• Exercise objective: Print every line below exactly as written, but leave the pictures behind.

Stored data
· · · ·
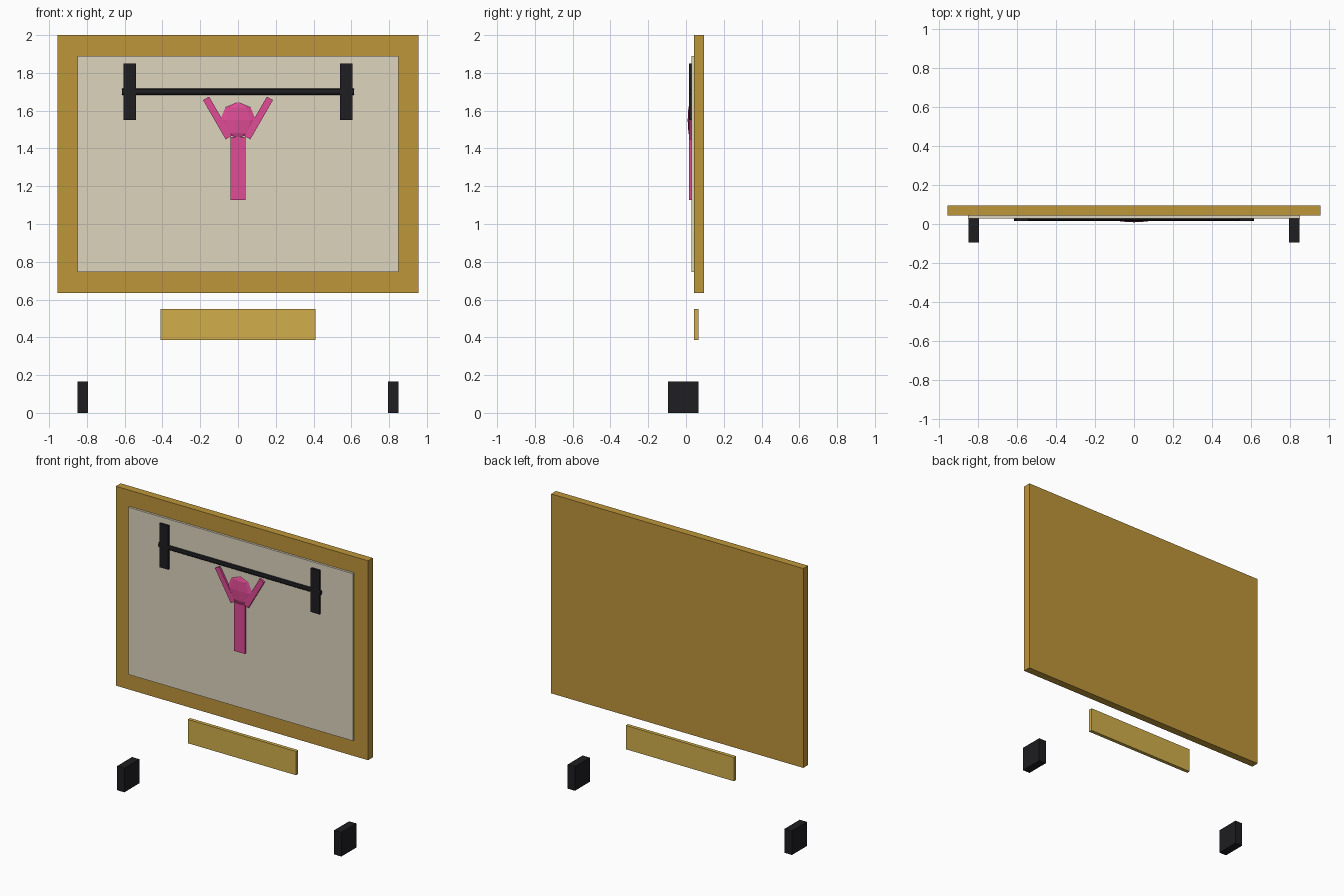
import bpy
from math import radians
from mathutils import Vector

if "Cube" in bpy.data.objects:
    bpy.data.objects.remove(bpy.data.objects["Cube"])


def material(name, rgb):
    m = bpy.data.materials.new(name)
    m.diffuse_color = (*rgb, 1)
    m.use_nodes = True
    m.node_tree.nodes["Principled BSDF"].inputs["Base Color"].default_value = m.diffuse_color
    return m


WOOD = material("wood", (0.515, 0.305, 0.042))
CREAM = material("cream", (0.72, 0.66, 0.515))
BRASS = material("brass", (0.64, 0.43, 0.07))
BLACK = material("black", (0.013, 0.013, 0.016))
PINK = material("pink", (0.745, 0.072, 0.305))


def finish(name, mat):
    ob = bpy.context.object
    ob.name = name
    ob.data.materials.append(mat)
    return ob


def box(name, mat, x, y, z, tilt=0):
    """Box from (min, max) ranges, optionally tilted about y."""
    lo, hi = Vector((x[0], y[0], z[0])), Vector((x[1], y[1], z[1]))
    bpy.ops.mesh.primitive_cube_add(size=1, location=(lo + hi) / 2,
                                    rotation=(0, radians(tilt), 0))
    bpy.context.object.scale = hi - lo
    return finish(name, mat)


# Backing board, picture panel and name plaque
box("frame_board", WOOD, (-0.955, 0.955), (0.043, 0.095), (0.635, 2.0))
box("picture_panel", CREAM, (-0.85, 0.85), (0.028, 0.044), (0.745, 1.89))
box("plaque", BRASS, (-0.41, 0.41), (0.042, 0.066), (0.387, 0.55))

# Barbell bar, flattened into a relief
bpy.ops.mesh.primitive_cylinder_add(vertices=8, radius=0.0165, depth=1.23,
                                    location=(0, 0.022, 1.7),
                                    rotation=(0, radians(90), 0))
bpy.context.object.scale = (1, 0.45, 1)
finish("barbell_bar", BLACK)

# Lifter torso and low-poly head
box("torso", PINK, (-0.04, 0.04), (0.016, 0.028), (1.128, 1.46))
bpy.ops.mesh.primitive_uv_sphere_add(segments=8, ring_count=4, radius=0.095,
                                     location=(0, 0.022, 1.55))
bpy.context.object.scale = (1, 0.14, 1)
finish("head", PINK)

# Mirrored pairs: weight plates, raised arms, feet
for side, s in (("left", -1), ("right", 1)):
    def pair(name, mat, cx, w, y, z, tilt=0):
        box(f"{side}_{name}", mat, (s * cx - w / 2, s * cx + w / 2), y, z, s * tilt)
    pair("weight_plate", BLACK, 0.573, 0.066, (0.015, 0.028), (1.55, 1.85))
    pair("arm", PINK, 0.109, 0.037, (0.015, 0.028), (1.441, 1.681), 30)
    pair("foot", BLACK, 0.822, 0.055, (-0.095, 0.067), (0, 0.165))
· · · ·
• Solved exercise:
import bpy
from math import radians
from mathutils import Vector

if "Cube" in bpy.data.objects:
    bpy.data.objects.remove(bpy.data.objects["Cube"])


def material(name, rgb):
    m = bpy.data.materials.new(name)
    m.diffuse_color = (*rgb, 1)
    m.use_nodes = True
    m.node_tree.nodes["Principled BSDF"].inputs["Base Color"].default_value = m.diffuse_color
    return m


WOOD = material("wood", (0.515, 0.305, 0.042))
CREAM = material("cream", (0.72, 0.66, 0.515))
BRASS = material("brass", (0.64, 0.43, 0.07))
BLACK = material("black", (0.013, 0.013, 0.016))
PINK = material("pink", (0.745, 0.072, 0.305))


def finish(name, mat):
    ob = bpy.context.object
    ob.name = name
    ob.data.materials.append(mat)
    return ob


def box(name, mat, x, y, z, tilt=0):
    """Box from (min, max) ranges, optionally tilted about y."""
    lo, hi = Vector((x[0], y[0], z[0])), Vector((x[1], y[1], z[1]))
    bpy.ops.mesh.primitive_cube_add(size=1, location=(lo + hi) / 2,
                                    rotation=(0, radians(tilt), 0))
    bpy.context.object.scale = hi - lo
    return finish(name, mat)


# Backing board, picture panel and name plaque
box("frame_board", WOOD, (-0.955, 0.955), (0.043, 0.095), (0.635, 2.0))
box("picture_panel", CREAM, (-0.85, 0.85), (0.028, 0.044), (0.745, 1.89))
box("plaque", BRASS, (-0.41, 0.41), (0.042, 0.066), (0.387, 0.55))

# Barbell bar, flattened into a relief
bpy.ops.mesh.primitive_cylinder_add(vertices=8, radius=0.0165, depth=1.23,
                                    location=(0, 0.022, 1.7),
                                    rotation=(0, radians(90), 0))
bpy.context.object.scale = (1, 0.45, 1)
finish("barbell_bar", BLACK)

# Lifter torso and low-poly head
box("torso", PINK, (-0.04, 0.04), (0.016, 0.028), (1.128, 1.46))
bpy.ops.mesh.primitive_uv_sphere_add(segments=8, ring_count=4, radius=0.095,
                                     location=(0, 0.022, 1.55))
bpy.context.object.scale = (1, 0.14, 1)
finish("head", PINK)

# Mirrored pairs: weight plates, raised arms, feet
for side, s in (("left", -1), ("right", 1)):
    def pair(name, mat, cx, w, y, z, tilt=0):
        box(f"{side}_{name}", mat, (s * cx - w / 2, s * cx + w / 2), y, z, s * tilt)
    pair("weight_plate", BLACK, 0.573, 0.066, (0.015, 0.028), (1.55, 1.85))
    pair("arm", PINK, 0.109, 0.037, (0.015, 0.028), (1.441, 1.681), 30)
    pair("foot", BLACK, 0.822, 0.055, (-0.095, 0.067), (0, 0.165))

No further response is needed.